Death rates dropped among black people living with HIV in the US between 2008 and 2012, and the drop was more substantial than the overall drop in deaths among all people with HIV in the country, according to the US Centers for Disease Control and Prevention. Even so, black people with HIV are still more likely to die than whites or people of Hispanic descent — a finding that indicates a clear need for strategies that will "further reduce disparities in deaths," the report's authors write.
Black people living with HIV experienced higher numbers and rates of deaths
The death rate per 1,000 black people living with HIV decreased by 28 percent between 2008 and 2012, according to the CDC statistics, published in the Morbidity and Mortality Weekly Report. That’s a big, positive change — one that’s bigger than the overall 22 percent decline in deaths per 1,000 people living with HIV during that same period.
It's not all good news. The death rate among black people with HIV in the US remains greater than that of white people or Hispanics living with HIV. In 2012, for instance, 48 percent of people with HIV who died that year were black. Over 8,100 black people living with HIV died, compared with 5,400 deaths among white people, and 2,500 deaths among Hispanics and Latinos.
These findings aren’t necessarily easy to interpret, however. The numbers presented in the report are "all-cause mortality" numbers, meaning that they aren’t strictly related to HIV. The report found that injection drug users have the highest death rates, so these numbers probably include events like overdoses. So today's statistics can’t be used to directly evaluate differences in the quality of care among various ethnicities, the authors write. Still, all-cause mortality is probably the best indicator to use given that HIV infection suppresses the immune system in ways that can result in cancer, or that can leave people vulnerable to various fatal infections.
The fact that these disparities exist in the first place is still distressing
The overall decline in mortality among people living with HIV is encouraging; the gap between ethnicities in the US appears to be narrowing.
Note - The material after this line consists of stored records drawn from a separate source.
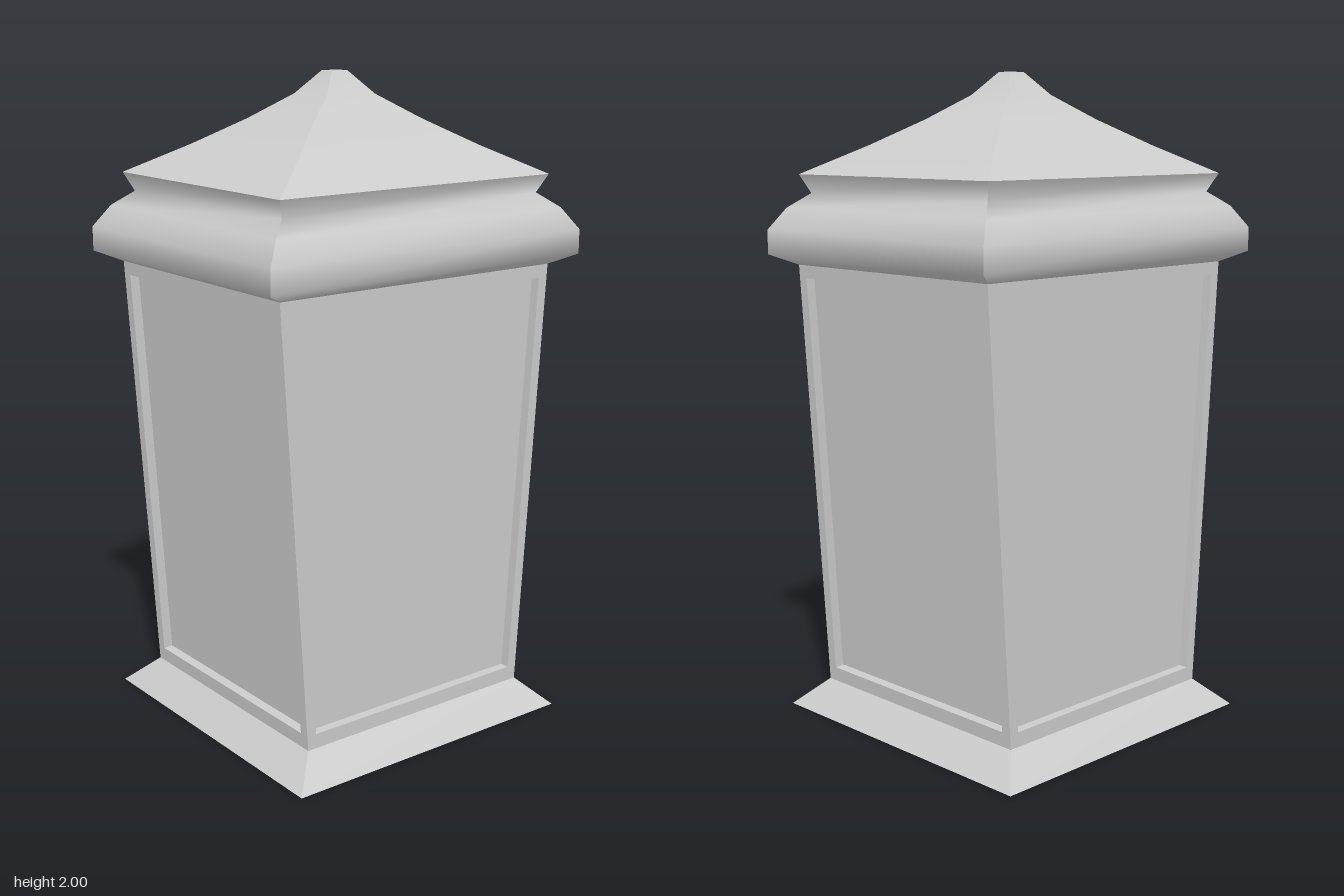
import * as THREE from 'three';

const material = new THREE.MeshStandardMaterial({ color: 0xcccccc });

// Rings are [halfWidth, halfDepth, y]; each becomes four corners, front left first
const corners = ([x, z, y]) =>
  [[-x, z], [x, z], [x, -z], [-x, -z]].map(([a, b]) => new THREE.Vector3(a, y, b));

function toMesh(name, points, index) {
  let geometry = new THREE.BufferGeometry().setFromPoints(points);
  geometry.setIndex(index);
  geometry.computeVertexNormals();
  const mesh = new THREE.Mesh(geometry, material);
  mesh.name = name;
  return mesh;
}

// Rectangular moulding: smooth along the profile, sharp at the four mitred corners
function moulding(name, profile) {
  const points = [], index = [];
  for (let side = 0; side < 4; side++) {
    const start = points.length;
    profile.forEach((ring, i) => {
      const c = corners(ring);
      points.push(c[side], c[(side + 1) % 4]);
      if (i === 0) return;
      const a = start + 2 * (i - 1);
      index.push(a, a + 1, a + 3, a, a + 3, a + 2);
    });
  }
  return toMesh(name, points, index);
}

// Flat rectangle closing the top or the bottom
function cap(name, ring, up) {
  return toMesh(name, corners(ring), up ? [0, 1, 2, 0, 2, 3] : [0, 2, 1, 0, 3, 2]);
}

// One body wall: border, reveal and sunken panel, all with hard edges
function wall(name, side, low, high) {
  const margin = 0.032, depth = 0.03;
  const next = (side + 1) % 4;
  const edge = (y, inset) => {
    const t = (y - low[2]) / (high[2] - low[2]);
    const c = corners(low.map((v, i) => THREE.MathUtils.lerp(v, high[i], t)));
    const along = c[next].clone().sub(c[side]).normalize().multiplyScalar(inset);
    return [c[side].add(along), c[next].sub(along)];
  };
  const loop = (y0, y1, inset) => {
    const [a, b] = edge(y0, inset), [d, c] = edge(y1, inset);
    return [a, b, c, d];
  };
  const outer = loop(low[2], high[2], 0);
  const opening = loop(0.13, 1.385, margin);
  const normal = new THREE.Vector3().crossVectors(
    outer[1].clone().sub(outer[0]), outer[3].clone().sub(outer[0])).normalize();
  const sunken = opening.map(p => p.clone().addScaledVector(normal, -depth));

  const points = [], index = [];
  const quad = (a, b, c, d) => {
    const n = points.length;
    points.push(a, b, c, d);
    index.push(n, n + 1, n + 2, n, n + 2, n + 3);
  };
  for (const [from, to] of [[outer, opening], [opening, sunken]]) {
    for (let i = 0; i < 4; i++) {
      const j = (i + 1) % 4;
      quad(from[i], from[j], to[j], to[i]);
    }
  }
  quad(...sunken);
  return toMesh(name, points, index);
}

export function createModel() {
  const model = new THREE.Group();
  model.name = 'lantern';

  const foot = [0.5, 0.5, 0];
  const bodyLow = [0.413, 0.412, 0.085];
  const bodyHigh = [0.413, 0.499, 1.425];
  const eave = [0.41, 0.494, 1.697];
  const tip = [0.024, 0.029, 2];

  // Flared base
  model.add(cap('baseUnderside', foot, false), moulding('base', [foot, bodyLow]));

  // Tapered body with a recessed panel on every side
  const body = new THREE.Group();
  body.name = 'body';
  ['frontPanel', 'leftPanel', 'backPanel', 'rightPanel'].forEach((name, side) =>
    body.add(wall(name, side, bodyLow, bodyHigh)));
  model.add(body);

  // Bulging cornice and the undercut below the roof
  model.add(moulding('cornice', [
    bodyHigh,
    [0.472, 0.57, 1.457],
    [0.472, 0.57, 1.531],
    [0.434, 0.525, 1.597],
    [0.383, 0.469, 1.641],
    eave,
  ]));

  // Concave hipped roof with a small flat tip
  model.add(moulding('roof', [
    eave,
    [0.275, 0.334, 1.782],
    [0.163, 0.204, 1.859],
    [0.08, 0.09, 1.932],
    tip,
  ]), cap('roofTip', tip, true));

  return model;
}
Yet the fact that these disparities exist in the first place is still distressing, especially given that non-Hispanic black people in the US are among the second largest group without health care. "Efforts are needed to increase entry into and retention care of black persons living with diagnosed HIV," the authors write. "Focusing prevention and care efforts on minority populations with a disproportionate HIV burden could lead to further reduction, if not elimination, of health disparities."